[Saved data entries]
⟨

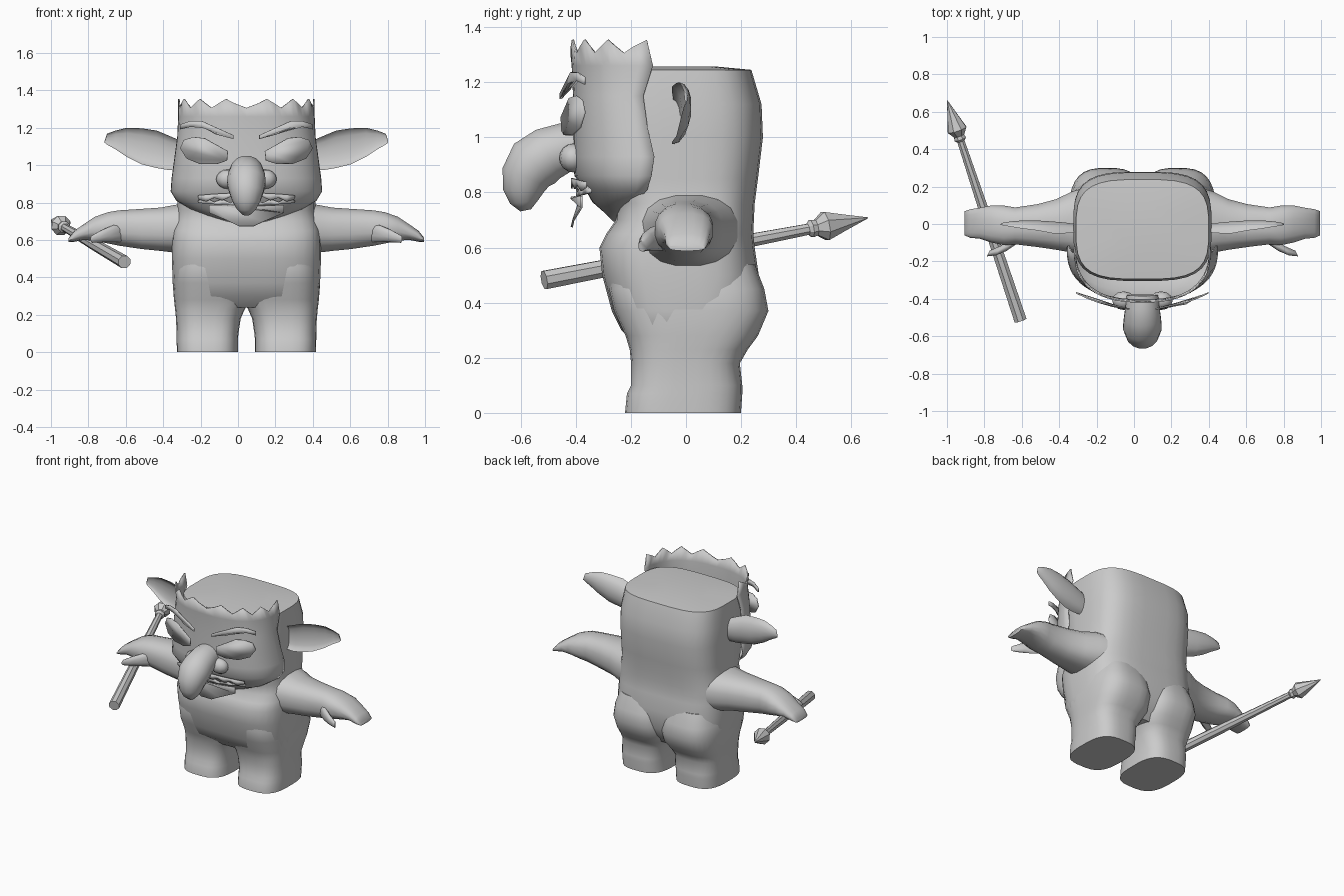
import bpy, bmesh, math
from mathutils import Vector

CX = 0.045  # the figure's mirror plane (the spear shifts the overall centre)
clay = bpy.data.materials.new("clay grey")
clay.diffuse_color = (0.6, 0.6, 0.6, 1)


def finish(name, bm, thick=0, angle=45, closed=True):
    if closed:
        bmesh.ops.recalc_face_normals(bm, faces=bm.faces[:])
    me = bpy.data.meshes.new(name)
    bm.to_mesh(me)
    bm.free()
    for p in me.polygons:
        p.use_smooth = True
    me.set_sharp_from_angle(angle=math.radians(angle))
    me.materials.append(clay)
    ob = bpy.data.objects.new(name, me)
    bpy.context.collection.objects.link(ob)
    if thick:
        m = ob.modifiers.new("thickness", "SOLIDIFY")
        m.thickness = thick
    return ob


def loft(name, rings, angle=45):
    bm = bmesh.new()
    vs = [[bm.verts.new(p) for p in r] for r in rings]
    n = len(vs[0])
    for a, b in zip(vs, vs[1:]):
        for i in range(n):
            j = (i + 1) % n
            bm.faces.new((a[i], a[j], b[j], b[i]))
    bm.faces.new(vs[0])
    bm.faces.new(vs[-1])
    return finish(name, bm, angle=angle)


def oval(a, b, p=2.0, n=24):
    """Superellipse points with half sizes a and b."""
    out = []
    for i in range(n):
        t = 2 * math.pi * (i + 0.5) / n
        c, s = math.cos(t), math.sin(t)
        out.append((a * math.copysign(abs(c) ** (2 / p), c),
                    b * math.copysign(abs(s) ** (2 / p), s)))
    return out


def flat_ring(cx, hx, y0, y1, z, p):
    return [(cx + u, (y0 + y1) / 2 + v, z) for u, v in oval(hx, (y1 - y0) / 2, p, 32)]


def plate(name, outline, front, bend):
    """Thin bent plate from an (offset from centre, z) outline."""
    bm = bmesh.new()
    f = bm.faces.new([bm.verts.new((CX + d, front + bend * d * d, z)) for d, z in outline])
    bmesh.ops.triangulate(bm, faces=[f])
    finish(name, bm, thick=0.008)


# torso and head block: z, half width, front y, back y
torso = [(0.24, 0.34, -0.17, 0.17), (0.30, 0.385, -0.235, 0.22), (0.37, 0.395, -0.27, 0.255),
         (0.50, 0.40, -0.305, 0.265), (0.60, 0.40, -0.315, 0.25), (0.65, 0.395, -0.29, 0.245),
         (0.70, 0.385, -0.255, 0.247), (0.76, 0.37, -0.255, 0.25), (0.85, 0.37, -0.28, 0.262),
         (1.00, 0.37, -0.30, 0.28), (1.12, 0.37, -0.305, 0.275), (1.245, 0.355, -0.295, 0.238)]
rings = [flat_ring(CX, h, a, b, z, 3.4) for z, h, a, b in torso]
rings.append(flat_ring(CX, 0.17, -0.15, 0.11, 1.257, 3))
loft("body", rings, 40)

# sides: leg, arm, thumb, ear
for s, side in ((1, "left"), (-1, "right")):
    # z, inner offset, outer offset, front y, back y
    leg = [(0.0, 0.045, 0.372, -0.222, 0.20), (0.07, 0.045, 0.374, -0.215, 0.205),
           (0.10, 0.042, 0.374, -0.20, 0.205), (0.18, 0.03, 0.377, -0.20, 0.196),
           (0.23, 0.008, 0.382, -0.205, 0.225), (0.28, -0.02, 0.388, -0.22, 0.262),
           (0.37, -0.02, 0.395, -0.262, 0.30), (0.45, -0.01, 0.39, -0.28, 0.285),
           (0.54, 0.02, 0.36, -0.27, 0.25)]
    loft(side + "_leg", [flat_ring(CX + s * (i + o) / 2, (o - i) / 2, a, b, z, 3.0)
                         for z, i, o, a, b in leg], 50)

    # offset, bottom z, top z, front y, back y
    arm = [(0.30, 0.52, 0.80, -0.18, 0.20), (0.38, 0.53, 0.79, -0.155, 0.175),
           (0.46, 0.54, 0.775, -0.14, 0.135), (0.56, 0.55, 0.768, -0.125, 0.108),
           (0.68, 0.568, 0.76, -0.11, 0.09), (0.74, 0.58, 0.75, -0.115, 0.10),
           (0.81, 0.595, 0.725, -0.10, 0.10), (0.87, 0.60, 0.685, -0.08, 0.088),
           (0.92, 0.59, 0.65, -0.075, 0.08), (0.95, 0.588, 0.612, -0.062, 0.07)]
    loft(side + "_arm", [[(CX + s * d, (a + b) / 2 + u, (z0 + z1) / 2 + v)
                          for u, v in oval((b - a) / 2, (z1 - z0) / 2, 2.5, 16)]
                         for d, z0, z1, a, b in arm], 50)

    # offset, y, z, radius
    thumb = [(0.64, -0.06, 0.64, 0.05), (0.71, -0.11, 0.635, 0.045),
             (0.77, -0.142, 0.622, 0.034), (0.825, -0.158, 0.605, 0.02)]
    loft(side + "_thumb", [[(CX + s * (d - 0.5 * u), y + u, z + v) for u, v in oval(r * 0.8, r, 2, 10)]
                           for d, y, z, r in thumb], 60)

    # offset, bottom z, top z, rim y, cup depth
    ear = [(0.35, 0.975, 1.13, -0.045, 0.045), (0.42, 0.975, 1.16, -0.05, 0.06),
           (0.48, 0.985, 1.185, -0.05, 0.065), (0.56, 1.005, 1.197, -0.035, 0.055),
           (0.64, 1.045, 1.20, -0.025, 0.045), (0.70, 1.085, 1.185, -0.015, 0.03),
           (0.745, 1.11, 1.168, -0.008, 0.015), (0.758, 1.12, 1.13, -0.004, 0.005)]
    er = []
    for d, z0, z1, y, k in ear:
        ring = []
        for i in range(14):
            t = 2 * math.pi * i / 14
            deep = k * math.sin(t) if t < math.pi else -0.55 * k * math.sin(t)
            ring.append((CX + s * d, y + deep, (z0 + z1) / 2 + (z1 - z0) / 2 * math.cos(t)))
        er.append(ring)
    loft(side + "_ear", er, 50)

    # eye and brow plates
    eye = [(0.355, 1.09), (0.335, 1.135), (0.285, 1.15), (0.225, 1.143), (0.10, 1.075),
           (0.105, 1.025), (0.16, 1.008), (0.25, 1.008), (0.32, 1.035)]
    plate(side + "_eye", [(s * d, z) for d, z in eye], -0.462, 0.72)
    brow = [(0.355, 1.218), (0.30, 1.236), (0.24, 1.236), (0.07, 1.16), (0.07, 1.14),
            (0.16, 1.172), (0.23, 1.198), (0.30, 1.205), (0.355, 1.192)]
    plate(side + "_brow", [(s * d, z) for d, z in brow], -0.462, 0.72)

    # nostril wing
    bm = bmesh.new()
    bmesh.ops.create_uvsphere(bm, u_segments=12, v_segments=8, radius=1)
    for v in bm.verts:
        v.co = Vector((CX + s * 0.10 + 0.062 * v.co.x, -0.41 + 0.05 * v.co.y, 0.925 + 0.052 * v.co.z))
    finish(side + "_nostril", bm, angle=60)

# face shell with a ragged top: z, half width, front y, rear edge y
rows = [(1.33, 0.365, -0.42, -0.142), (1.26, 0.365, -0.415, -0.12), (1.15, 0.37, -0.41, -0.155),
        (1.04, 0.385, -0.41, -0.14), (0.93, 0.40, -0.41, -0.115), (0.86, 0.405, -0.405, -0.125),
        (0.81, 0.375, -0.365, -0.14), (0.765, 0.30, -0.34, -0.18), (0.73, 0.21, -0.30, -0.215),
        (0.695, 0.10, -0.265, -0.24)]
bm = bmesh.new()
N = 28
grid = []
for k, (z, a, f, yb) in enumerate(rows):
    line = []
    for i in range(N + 1):
        t = math.pi * (i / N - 0.5)
        c, sn = max(math.cos(t), 0.0), math.sin(t)
        x = a * math.copysign(abs(sn) ** 0.8, sn)
        y = yb + (f - yb) * c ** 0.8
        dz = (0.024, 0.0, -0.024, 0.0)[i % 4] if k == 0 else 0
        line.append(bm.verts.new((CX + x, y, z + dz)))
    grid.append(line)
for a, b in zip(grid, grid[1:]):
    for i in range(N):
        bm.faces.new((a[i], b[i], b[i + 1], a[i + 1]))
finish("face_shell", bm, thick=0.008, closed=False)

# nose: y, z, radius along a drooping hook
path = [(-0.38, 0.965, 0.085), (-0.44, 0.962, 0.092), (-0.50, 0.94, 0.10), (-0.55, 0.905, 0.105),
        (-0.582, 0.855, 0.092), (-0.59, 0.805, 0.075), (-0.588, 0.765, 0.052), (-0.582, 0.735, 0.02)]
rings = []
for i, (y, z, r) in enumerate(path):
    p, q = path[max(i - 1, 0)], path[min(i + 1, len(path) - 1)]
    t = Vector((0, q[0] - p[0], q[1] - p[1])).normalized()
    nrm = Vector((0, -t.z, t.y))
    rings.append([Vector((CX + u, y, z)) + nrm * v for u, v in oval(r, r, 2, 16)])
loft("nose", rings, 60)

# jagged teeth and chin plates
T = 12
xs = [-0.26 + 0.52 * i / T for i in range(T + 1)]
arch = lambda d: 0.2 * d * d
plate("upper_teeth", [(d, 0.852 - arch(d)) for d in xs] +
      [(d, (0.815 if i % 2 else 0.832) - arch(d)) for i, d in reversed(list(enumerate(xs)))], -0.418, 0.75)
plate("lower_teeth", [(d, 0.785 + arch(d)) for d in xs] +
      [(d, (0.815 if i % 2 else 0.797) + arch(d)) for i, d in reversed(list(enumerate(xs)))], -0.40, 0.75)
plate("chin", [(-0.2, 0.745), (-0.09, 0.70), (-0.04, 0.675), (0.04, 0.675), (0.09, 0.70), (0.2, 0.745),
               (0.2, 0.788), (0.0, 0.778), (-0.2, 0.788)], -0.42, 0.9)

# spear: fraction along the length, radius
start, tip = Vector((-0.607, -0.515, 0.482)), Vector((-0.998, 0.66, 0.708))
axis = (tip - start).normalized()
right = axis.cross(Vector((0, 0, 1))).normalized()
up = right.cross(axis)


def turned(name, stations):
    loft(name, [[start.lerp(tip, f) + right * u + up * v for u, v in oval(r, r, 2, 8)]
                for f, r in stations], 30)


turned("spear_shaft", [(0, 0.036), (0.4, 0.031), (0.84, 0.021)])
turned("spear_head", [(0.815, 0.022), (0.825, 0.034), (0.84, 0.03), (0.868, 0.056), (0.93, 0.03), (1.0, 0.002)])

⟩

Problem to work on
Retype the records above, but only those lines that fall between the line containing "ring.append((CX + s" and the line containing "(0.105, 1.025), (0.16, 1.008), (0.25, 1.008), (0.32, 1.035)]", with both of those lines included, exactly as written.

Your solution
            ring.append((CX + s * d, y + deep, (z0 + z1) / 2 + (z1 - z0) / 2 * math.cos(t)))
        er.append(ring)
    loft(side + "_ear", er, 50)

    # eye and brow plates
    eye = [(0.355, 1.09), (0.335, 1.135), (0.285, 1.15), (0.225, 1.143), (0.10, 1.075),
           (0.105, 1.025), (0.16, 1.008), (0.25, 1.008), (0.32, 1.035)]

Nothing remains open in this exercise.